ran warned Sunday that the fate of a UK-flagged tanker it seized in the Gulf depends on an investigation, as Britain prepared for an emergency security meeting on Tehran's action.
Iranian authorities impounded the Stena Impero with 23 crew members aboard off the port of Bandar Abbas after the Islamic Revolutionary Guard Corps seized it Friday in the highly sensitive Strait of Hormuz.
Video footage released by Iran showed the Stena Impero tanker being surrounded by speedboats before troops in balaclavas descend a rope from a helicopter onto the vessel.
In an audio recording of a radio exchange, an Iranian officer can be heard ordering the tanker to change course "immediately".
For Cubans — a day at the beach is no easy task
Cuba's constitution guarantees its people access to its beaches, but many locals are unable to enjoy the island's pristine white sands and crystal clear blue waters.
While foreign tourists flock to such paradisiacal Havana sites as Varadero, which was this year named the second most-beautiful beach in the world by American travel website TripAdvisor, Cubans are typically found elsewhere.
"Not many tourists come here," said 43-year-old Rey Gonzalez, who was enjoying a day at Guanabo, a beach east of the capital.
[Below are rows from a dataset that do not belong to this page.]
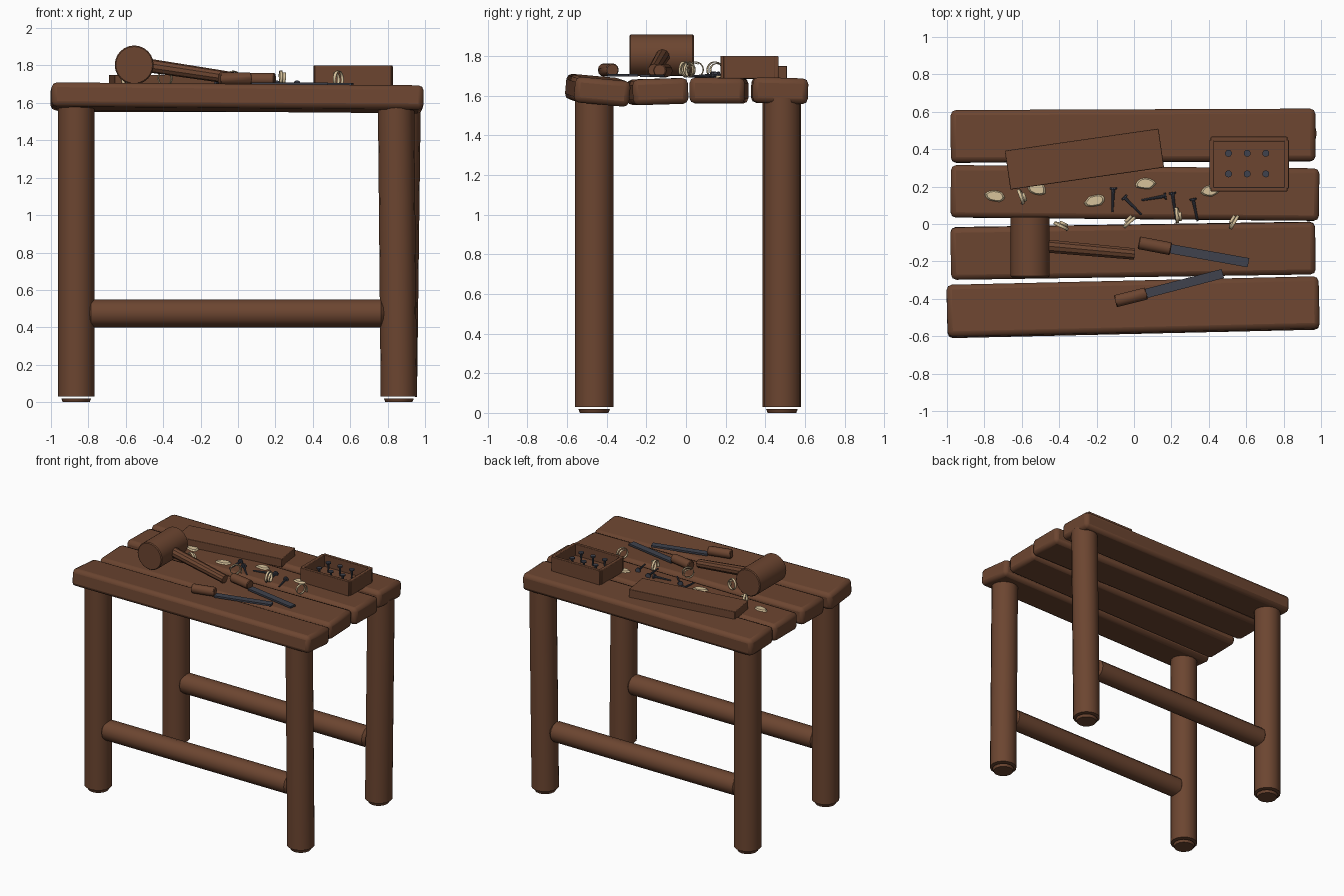
import bpy, bmesh, math, random
from mathutils import Vector

random.seed(4)
cube = bpy.data.objects.get("Cube")
if cube:
    bpy.data.objects.remove(cube, do_unlink=True)


def material(name, r, g, b):
    m = bpy.data.materials.new(name)
    m.use_nodes = True
    m.diffuse_color = (r, g, b, 1)
    bsdf = next(n for n in m.node_tree.nodes if n.type == 'BSDF_PRINCIPLED')
    bsdf.inputs["Base Color"].default_value = (r, g, b, 1)
    return m


WOOD = material("brown wood", 0.15, 0.06, 0.03)
STEEL = material("dark steel", 0.05, 0.055, 0.075)
SHAVING = material("pale shavings", 0.68, 0.54, 0.33)


def finish(ob, name, mat, bevel=0, segments=2):
    ob.name = ob.data.name = name
    ob.data.materials.append(mat)
    if bevel:
        mod = ob.modifiers.new("rounded edges", 'BEVEL')
        mod.width, mod.segments, mod.limit_method = bevel, segments, 'ANGLE'
    bpy.ops.object.select_all(action='DESELECT')
    ob.select_set(True)
    bpy.context.view_layer.objects.active = ob
    bpy.ops.object.shade_smooth_by_angle(angle=math.radians(35))
    return ob


def box(name, loc, size, mat=WOOD, rot=(0, 0, 0), bevel=0.0):
    bpy.ops.mesh.primitive_cube_add(size=1, location=loc, rotation=rot)
    ob = bpy.context.object
    ob.scale = size
    bpy.ops.object.transform_apply(location=False, rotation=False, scale=True)
    return finish(ob, name, mat, bevel)


def rod(name, start, end, r1, r2, mat=WOOD, sides=16, bevel=0.0):
    a, b = Vector(start), Vector(end)
    bpy.ops.mesh.primitive_cone_add(vertices=sides, radius1=r1, radius2=r2,
                                    depth=(b - a).length, location=(a + b) / 2)
    ob = bpy.context.object
    ob.rotation_euler = (b - a).to_track_quat('Z', 'Y').to_euler()
    return finish(ob, name, mat, bevel, 1)


def mesh_object(name, bm, loc, turn, mat):
    me = bpy.data.meshes.new(name)
    bm.to_mesh(me)
    bm.free()
    ob = bpy.data.objects.new(name, me)
    bpy.context.collection.objects.link(ob)
    ob.location, ob.rotation_euler.z = loc, turn
    return finish(ob, name, mat)


# Four uneven top planks: centre x, y, z, length, tilt about x, turn about z
planks = [(-0.005, -0.445, 1.627, 1.99, -0.09, 0.023),
          (-0.005, -0.143, 1.62, 1.95, 0.03, 0.015),
          (0.005, 0.166, 1.625, 1.97, -0.01, -0.009),
          (-0.005, 0.472, 1.625, 1.95, -0.03, 0.004)]
for i, (x, y, z, length, tilt, turn) in enumerate(planks):
    box(f"top_plank_{i + 1}", (x, y, z), (length, 0.28, 0.13),
        rot=(tilt, 0.008 if i == 0 else 0, turn), bevel=0.028)

# Legs with separate feet, and a rail along each long side
for side, y in (("front", -0.463), ("back", 0.484)):
    for hand, x, lean in (("right", -0.865, 0), ("left", 0.86, -0.015 if y < 0 else 0.02)):
        rod(f"{side}_{hand}_leg", (x, y, 0.03), (x + lean, y, 1.59), 0.097, 0.097)
        rod(f"{side}_{hand}_foot", (x, y, 0), (x, y, 0.02), 0.072, 0.08)
    rod(f"{side}_rail", (-0.81, y, 0.475), (0.79, y, 0.475), 0.075, 0.075,
        sides=12, bevel=0.025)

# Mallet
rod("mallet_head", (-0.555, -0.285, 1.803), (-0.555, 0.04, 1.803), 0.104, 0.104,
    sides=24, bevel=0.006)
rod("mallet_handle", (-0.5, -0.115, 1.803), (0, -0.16, 1.728), 0.037, 0.032, sides=10)

# Chisels: handle centre line, then blade tip
for i, (start, neck, tip, z) in enumerate([
        ((0.025, -0.1), (0.198, -0.133), (0.612, -0.207), 1.7),
        ((-0.1, -0.413), (0.067, -0.371), (0.475, -0.265), 1.703)]):
    rod(f"chisel_handle_{i + 1}", (*start, z + 0.026), (*neck, z + 0.026),
        0.034, 0.034, sides=12, bevel=0.005)
    a, b = Vector(neck), Vector(tip)
    d = b - a
    box(f"chisel_blade_{i + 1}", (*((a + b) / 2), z), (d.length, 0.05, 0.014),
        STEEL, (0, 0, math.atan2(d.y, d.x)))

# Loose board
box("loose_board", (-0.265, 0.347, 1.717), (0.83, 0.21, 0.066),
    rot=(0, 0, 0.143), bevel=0.004)

# Open nail box
box("nail_box_floor", (0.615, 0.32, 1.7), (0.4, 0.27, 0.025))
for s, side in ((-1, "near"), (1, "far")):
    box(f"nail_box_{side}_wall", (0.615, 0.32 + s * 0.134, 1.743),
        (0.41, 0.025, 0.113), bevel=0.004)
    box(f"nail_box_{side}_end", (0.615 + s * 0.2, 0.32, 1.743),
        (0.025, 0.26, 0.113), bevel=0.004)


def nail(name, head, point):
    h, p = Vector(head), Vector(point)
    d = (p - h).normalized()
    rod(name + "_shaft", h, p, 0.009, 0.005, STEEL, 8)
    rod(name + "_head", h, h + d * 0.01, 0.019, 0.019, STEEL, 10)


for i in range(6):
    x, y = 0.505 + 0.1 * (i % 3), 0.268 + 0.11 * (i // 3)
    nail(f"boxed_nail_{i + 1}", (x, y, 1.79), (x, y, 1.705))

# Nails lying on the top
for i, (hx, hy, px, py) in enumerate([
        (-0.11, 0.195, -0.115, 0.065), (-0.055, 0.145, 0.04, 0.05),
        (0.172, 0.15, 0.04, 0.127), (0.205, 0.17, 0.225, 0.02),
        (0.315, 0.137, 0.34, 0.015)]):
    nail(f"loose_nail_{i + 1}", (hx, hy, 1.702), (px, py, 1.696))

# Flat wood chips with ragged outlines
for i, (x, y) in enumerate([(-0.74, 0.15), (-0.52, 0.19), (-0.21, 0.125),
                            (0.06, 0.215), (0.41, 0.18)]):
    bm = bmesh.new()
    ring = []
    for k in range(12):
        a, r = math.tau * k / 12, random.uniform(0.85, 1.1)
        ring.append(bm.verts.new((0.055 * r * math.cos(a), 0.032 * r * math.sin(a), 0)))
    face = bm.faces.new(ring)
    top = bmesh.ops.extrude_face_region(bm, geom=[face])["geom"]
    for v in top:
        if isinstance(v, bmesh.types.BMVert):
            v.co = (v.co.x * 0.8, v.co.y * 0.8, 0.01)
    bmesh.ops.recalc_face_normals(bm, faces=bm.faces)
    mesh_object(f"wood_chip_{i + 1}", bm, (x, y, 1.691), random.uniform(-0.3, 0.3), SHAVING)

# Curled shavings: thin ribbons wound into loose upright coils
for i, (x, y, turn) in enumerate([(-0.6, 0.15, -65), (-0.39, -0.005, -20),
                                  (-0.03, 0.012, 48), (0.235, 0.05, -80),
                                  (0.53, 0.01, 65)]):
    bm = bmesh.new()
    rows = []
    for k in range(29):
        t = k / 28
        a = math.tau * 1.4 * t - 0.6
        r = 0.045 - 0.012 * t
        rows.append([bm.verts.new((r * math.cos(a), 0.025 * (t - 0.5) + w, r * math.sin(a)))
                     for w in (-0.008, 0.008)])
    for p, q in zip(rows, rows[1:]):
        bm.faces.new((p[0], p[1], q[1], q[0]))
    ob = mesh_object(f"curled_shaving_{i + 1}", bm, (x, y, 1.73), math.radians(turn), SHAVING)
    ob.modifiers.new("thickness", 'SOLIDIFY').thickness = 0.004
Guanabo's sand isn't as white and the water not quite as clear as Varadero's, but that mattered little to Gonzalez, who was there with his family.